Maximum size counted in literals of a term returned as a binding for a variable in a top-level query that is saved for re-use using the $ variable reference. See section 2.8.
trace_gc(bool, changeable)
If true (false is the default), garbage collections and stack-shifts will be reported on the terminal. May be changed. Values are reported in bytes as G+T, where G is the global stack value and T the trail stack value. `Gained' describes the number of bytes reclaimed. `used' the number of bytes on the stack after GC and `free' the number of bytes allocated, but not in use. Below is an example output.
% GC: gained 236,416+163,424 in 0.00 sec; used 13,448+5,808; free 72,568+47,440
Determines whether the terminal is switched to raw mode for get_single_char/1, which also reads the user-actions for the trace.
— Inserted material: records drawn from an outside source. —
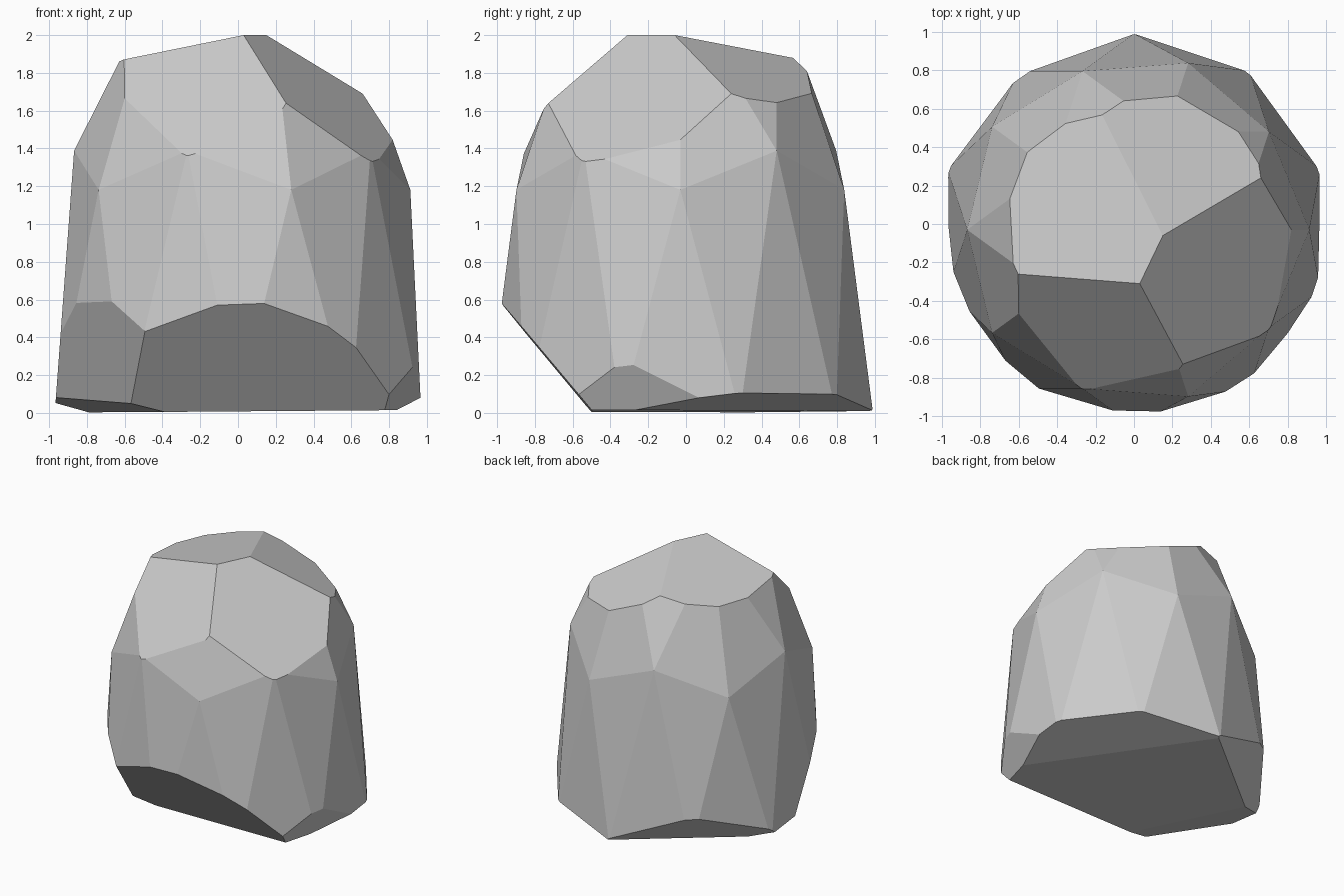
import bpy, bmesh
from mathutils import Vector

if "Cube" in bpy.data.objects:
    bpy.data.objects.remove(bpy.data.objects["Cube"])

bm = bmesh.new()

# Tall faceted body: a stretched icosphere whose equator sits at the ground
bmesh.ops.create_icosphere(bm, subdivisions=2, radius=1.0)
for v in bm.verts:
    v.co = Vector((v.co.x * 1.02, v.co.y * 1.02 - 0.03, v.co.z * 2.64))

CORE = Vector((0, 0, 0.9))


def chip(a, b, c):
    """Slice off everything beyond the plane through three points and cap it."""
    a, b, c = Vector(a), Vector(b), Vector(c)
    n = (b - a).cross(c - a).normalized()
    if n.dot(CORE - a) > 0:
        n = -n
    geom = bm.verts[:] + bm.edges[:] + bm.faces[:]
    bmesh.ops.bisect_plane(bm, geom=geom, dist=1e-5, plane_co=a, plane_no=n,
                           clear_outer=True)
    rim = [e for e in bm.edges if e.is_boundary]
    if rim:
        bmesh.ops.holes_fill(bm, edges=rim, sides=0)


# Flat base
chip((0, 0.97, 0.01), (0.84, -0.27, 0.015), (-0.79, 0.33, 0.003))
# Crown: left and right slopes
chip((0.03, -0.31, 2.0), (0.15, -0.06, 2.0), (-0.61, -0.26, 1.87))
chip((0.15, -0.06, 2.0), (-0.17, 0.57, 1.88), (0.66, 0.24, 1.69))
# Shoulders: front left and front right
chip((0.03, -0.31, 2.0), (-0.61, -0.26, 1.87), (0.26, -0.74, 1.63))
chip((0.03, -0.31, 2.0), (0.15, -0.06, 2.0), (0.66, 0.24, 1.69))
# Large undercut at the front
chip((-0.49, -0.86, 0.435), (0.14, -0.98, 0.585), (0.8, -0.57, 0.1))
# Lower left corner and its thin underside
chip((-0.86, -0.47, 0.62), (-0.49, -0.86, 0.43), (-0.57, -0.535, 0.05))
chip((-0.4, -0.5, 0.008), (-0.79, 0.33, 0.003), (-0.57, -0.535, 0.05))
# Back left undercut
chip((0, 0.97, 0.01), (-0.79, 0.33, 0.003), (-0.62, 0.77, 0.28))
# Back right undercut
chip((0, 0.97, 0.01), (0.84, -0.27, 0.015), (0.6, 0.79, 0.1))
# Lower right corner
chip((0.84, -0.27, 0.015), (0.8, -0.57, 0.1), (0.96, -0.28, 0.26))

bmesh.ops.remove_doubles(bm, verts=bm.verts[:], dist=0.001)
bmesh.ops.recalc_face_normals(bm, faces=bm.faces[:])

mesh = bpy.data.meshes.new("boulder")
bm.to_mesh(mesh)
bm.free()
boulder = bpy.data.objects.new("boulder", mesh)
bpy.context.collection.objects.link(boulder)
May be set. See also the +/-tty command-line option.
If present and true, the operating system is some version of Unix. Defined if the C-compiler used to compile this version of SWI-Prolog either defines __unix__ or unix. On other systems this flag is not available.
unknown(fail,warning,error, changeable)
Determines the behaviour if an undefined procedure is encountered. If fail, the predicates fails silently. If warn, a warning is printed, and execution continues as if the predicate was not defined and if error (default), an existence_error exception is raised. This flag is local to each module. Switching this flag to fail disables autoloading and thus forces complete and consistent use of use_module/[1,2] to load the required libraries.
verbose(Atom, changeable)
This flags is used by print_message/2. If its value is silent, messages of type informational and banner are suppressed. The -q switches the value from the initial normal to silent.
verbose_autoload(bool, changeable)
If true the normal consult message will be printed if a library is autoloaded. By default this message is suppressed. Intended to be used for debugging purposes.
verbose_load(bool, changeable)
If false normal consult messages will be suppressed. Default is true. The value of this flag is normally controlled by the option silent(Bool) provided by load_files/2.
verbose_file_search(bool, changeable)
If true (default false), print messages indicating the progress of absolute_file_name/[2,3] in locating files. Intended for debugging complicated file-search paths. See also file_search_path/2.
The version identifier is an integer with value:
10000 × Major + 100 × Minor + Patch
Note that in releases up to 2.7.10 this Prolog flag yielded an atom holding the three numbers separated by dots. The current representation is much easier for implementing version-conditional statements.
version_data(swi(Major, Minor, Patch, Extra))
Part of the dialect compatibility layer, See also the Prolog flag dialect and section C. Extra provides platform specific version information. Currently it is simply unified to [].
Available if created from a git repository. See git-describe for details.
If present and true, the operating system is an implementation of Microsoft Windows (NT/2000/XP, etc.). This flag is only available on MS-Windows based versions.
write_attributes(atom, changeable)
Defines how write/1 and friends write attributed variables. The option values are described with the attributes option of write_term/3. Default is ignore.
Internal flag used by help/1 when writing to a terminal. If present and true it prints bold and underlined text using overstrike.
Available and set to true if the XPCE graphics system is loaded.
Available and set to the version of the loaded XPCE system.
[ISO]set_prolog_flag(+Key, +Value)
Define a new Prolog flag or change its value. Key is an atom. If the flag is a system-defined flag that is not marked changeable above, an attempt to modify the flag yields a permission_error. If the provided Value does not match the type of the flag, a type_error is raised.

In addition to ISO, SWI-Prolog allows for user-defined Prolog flags. The type of the flag is determined from the initial value and cannot be changed afterwards. Defined types are boolean (if the initial value is one of false, true, on or off), atom if the initial value is any other atom, integer if the value is an integer that can be expressed as a 64-bit signed value. Any other initial value results in an untyped flag that can represent any valid Prolog term.